Two early Miles sessions.
JetTone12 | 03/29/1999
(4 out of 5 stars)

"Miles had his first session ever recorded on this LP. It is not too good, as Miles hardly plays, although good playing from Herbie Fields, the leader, and funny singing from Rubberlegs Williams make this a good session. The other session was Miles' first as a leader, and it is awesome. Miles plays great and Charlie Parker and John Lewis give good contributions. These sets are worth getting because of the rare chances to hear Miles's first sessions."
It's a start!
JetTone12 | USA | 11/01/2003
(4 out of 5 stars)

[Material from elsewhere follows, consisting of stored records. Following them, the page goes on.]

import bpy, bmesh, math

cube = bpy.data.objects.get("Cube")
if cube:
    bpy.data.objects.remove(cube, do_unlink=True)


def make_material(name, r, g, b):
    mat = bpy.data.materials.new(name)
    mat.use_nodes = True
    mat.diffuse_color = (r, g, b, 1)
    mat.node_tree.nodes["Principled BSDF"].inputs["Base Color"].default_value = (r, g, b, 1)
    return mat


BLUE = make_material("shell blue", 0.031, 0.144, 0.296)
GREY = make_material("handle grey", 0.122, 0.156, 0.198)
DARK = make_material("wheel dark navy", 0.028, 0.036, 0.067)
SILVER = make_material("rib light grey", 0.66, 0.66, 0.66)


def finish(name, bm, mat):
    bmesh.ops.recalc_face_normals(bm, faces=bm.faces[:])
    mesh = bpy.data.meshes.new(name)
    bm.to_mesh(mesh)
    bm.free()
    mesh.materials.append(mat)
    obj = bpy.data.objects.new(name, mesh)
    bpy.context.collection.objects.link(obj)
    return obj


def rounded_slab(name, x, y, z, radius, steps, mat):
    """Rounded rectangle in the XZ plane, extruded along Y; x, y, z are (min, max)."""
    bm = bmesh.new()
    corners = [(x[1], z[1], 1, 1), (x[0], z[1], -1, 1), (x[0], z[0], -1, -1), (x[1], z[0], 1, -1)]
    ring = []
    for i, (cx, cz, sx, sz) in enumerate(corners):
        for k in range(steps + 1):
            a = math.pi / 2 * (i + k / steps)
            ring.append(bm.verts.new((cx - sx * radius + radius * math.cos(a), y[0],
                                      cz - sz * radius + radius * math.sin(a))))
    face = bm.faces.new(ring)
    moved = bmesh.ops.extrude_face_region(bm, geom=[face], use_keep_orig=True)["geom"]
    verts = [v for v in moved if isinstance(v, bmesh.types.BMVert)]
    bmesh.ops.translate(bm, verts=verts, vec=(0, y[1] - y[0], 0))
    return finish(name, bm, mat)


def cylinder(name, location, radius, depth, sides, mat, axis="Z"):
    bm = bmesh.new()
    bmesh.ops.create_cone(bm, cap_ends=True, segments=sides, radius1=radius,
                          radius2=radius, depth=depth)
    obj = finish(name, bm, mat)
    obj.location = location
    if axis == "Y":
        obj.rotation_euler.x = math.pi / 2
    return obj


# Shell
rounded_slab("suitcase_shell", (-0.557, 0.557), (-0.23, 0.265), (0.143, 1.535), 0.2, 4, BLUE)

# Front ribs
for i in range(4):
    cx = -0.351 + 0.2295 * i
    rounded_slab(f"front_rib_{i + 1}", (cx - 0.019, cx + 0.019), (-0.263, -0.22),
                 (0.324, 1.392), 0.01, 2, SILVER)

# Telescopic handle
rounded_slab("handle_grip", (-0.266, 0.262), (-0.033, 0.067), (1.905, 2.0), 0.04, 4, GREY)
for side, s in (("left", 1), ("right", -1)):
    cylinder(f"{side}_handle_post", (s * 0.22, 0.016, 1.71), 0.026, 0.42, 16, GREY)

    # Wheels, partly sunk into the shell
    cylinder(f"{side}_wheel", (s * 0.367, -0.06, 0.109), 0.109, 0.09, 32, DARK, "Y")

"It's amazing how Miles grew up as a musician throughout his career. He went from playing with Rubberlegs Williams and Herbie Fields (a very under-rated tenor saxophonist with great blues style) to recording what seems like millions of masterpiece albums. This album includes those funny little sessions with Miles at the tender age of 18, and he really hardly plays (like Billy Eckstine said, "The boy could hardly blow his nose"). Miles quickly made huge strides, however. By 1947 he was 20 years old and showed a considerable improvement, playing with Bird and even outshining Bird on some of these songs as a leader. On this particular date, Bird plays TENOR! He sounds great on that too, although alto is really his strength. They really swing on the classic Miles composition "Half Nelson" and on "Milestones". The first half of the album is great for bop lovers. It's not his best work by any means, but if you want to hear the genius in his blooming stages, this is one you'll definitely want to hear. Also, check out those Charlie Parker sessions with Miles on them, especially the Dial recordings, although the Savoy ones are classics as well. The second half is less enjoyable, but entertaining nontheless. I encourage any Miles fan to check this out."